## What to do
Copy out the listing that follows exactly, dropping every picture.

## Supplied data
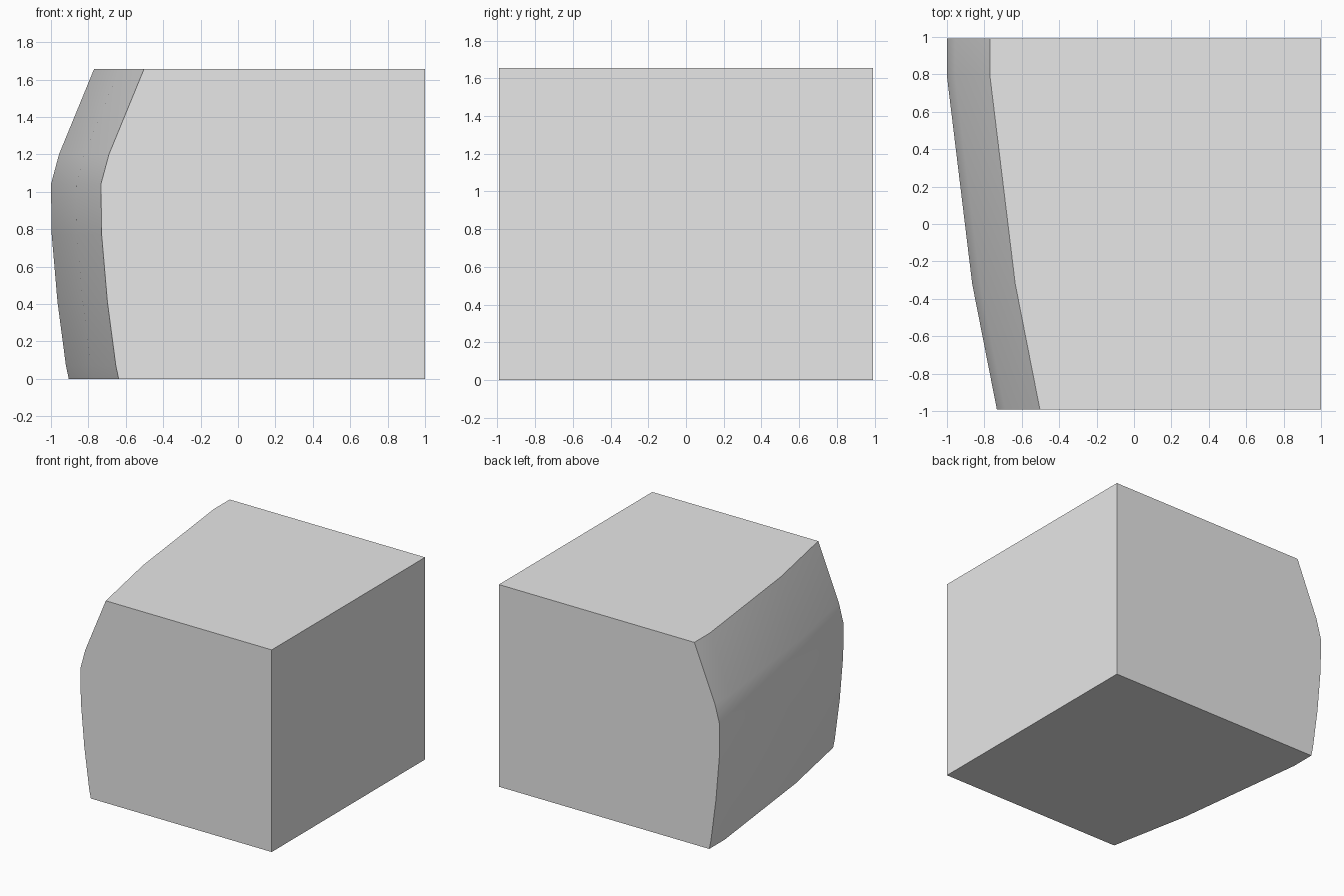
import bpy
import bmesh

default = bpy.data.objects.get("Cube")
if default:
    bpy.data.objects.remove(default, do_unlink=True)

# Plain grey material
grey = bpy.data.materials.new("light grey")
grey.use_nodes = True
grey.diffuse_color = (0.8, 0.8, 0.8, 1)
grey.node_tree.nodes["Principled BSDF"].inputs["Base Color"].default_value = (0.8, 0.8, 0.8, 1)

# Bulging side profile (x, z), and how far it is pushed in at each depth (y, shift)
RIGHT_X = 1.0
bulge = [(-0.905, 0), (-0.92, 0.07), (-0.965, 0.41), (-0.996, 0.77),
         (-1.0, 1.04), (-0.957, 1.2), (-0.77, 1.655)]
stations = [(-0.992, 0.267), (-0.32, 0.135), (0.79, 0), (0.992, 0)]

# Loft the cross-sections from front to back
bm = bmesh.new()
rings = []
for y, shift in stations:
    section = [(x + shift, z) for x, z in bulge]
    section += [(RIGHT_X, bulge[-1][1]), (RIGHT_X, 0)]
    rings.append([bm.verts.new((x, y, z)) for x, z in section])
for a, b in zip(rings, rings[1:]):
    for i in range(len(a)):
        j = (i + 1) % len(a)
        bm.faces.new((a[i], a[j], b[j], b[i]))

# Flat front and back caps
bm.faces.new(rings[0])
bm.faces.new(rings[-1])
bmesh.ops.recalc_face_normals(bm, faces=bm.faces)

mesh = bpy.data.meshes.new("curved_block")
bm.to_mesh(mesh)
bm.free()
mesh.materials.append(grey)
block = bpy.data.objects.new("curved_block", mesh)
bpy.context.collection.objects.link(block)

# Smooth the bulging side, keep the box edges sharp
bpy.ops.object.select_all(action="DESELECT")
block.select_set(True)
bpy.context.view_layer.objects.active = block
bpy.ops.object.shade_smooth_by_angle(angle=0.52)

## Result of this task
import bpy
import bmesh

default = bpy.data.objects.get("Cube")
if default:
    bpy.data.objects.remove(default, do_unlink=True)

# Plain grey material
grey = bpy.data.materials.new("light grey")
grey.use_nodes = True
grey.diffuse_color = (0.8, 0.8, 0.8, 1)
grey.node_tree.nodes["Principled BSDF"].inputs["Base Color"].default_value = (0.8, 0.8, 0.8, 1)

# Bulging side profile (x, z), and how far it is pushed in at each depth (y, shift)
RIGHT_X = 1.0
bulge = [(-0.905, 0), (-0.92, 0.07), (-0.965, 0.41), (-0.996, 0.77),
         (-1.0, 1.04), (-0.957, 1.2), (-0.77, 1.655)]
stations = [(-0.992, 0.267), (-0.32, 0.135), (0.79, 0), (0.992, 0)]

# Loft the cross-sections from front to back
bm = bmesh.new()
rings = []
for y, shift in stations:
    section = [(x + shift, z) for x, z in bulge]
    section += [(RIGHT_X, bulge[-1][1]), (RIGHT_X, 0)]
    rings.append([bm.verts.new((x, y, z)) for x, z in section])
for a, b in zip(rings, rings[1:]):
    for i in range(len(a)):
        j = (i + 1) % len(a)
        bm.faces.new((a[i], a[j], b[j], b[i]))

# Flat front and back caps
bm.faces.new(rings[0])
bm.faces.new(rings[-1])
bmesh.ops.recalc_face_normals(bm, faces=bm.faces)

mesh = bpy.data.meshes.new("curved_block")
bm.to_mesh(mesh)
bm.free()
mesh.materials.append(grey)
block = bpy.data.objects.new("curved_block", mesh)
bpy.context.collection.objects.link(block)

# Smooth the bulging side, keep the box edges sharp
bpy.ops.object.select_all(action="DESELECT")
block.select_set(True)
bpy.context.view_layer.objects.active = block
bpy.ops.object.shade_smooth_by_angle(angle=0.52)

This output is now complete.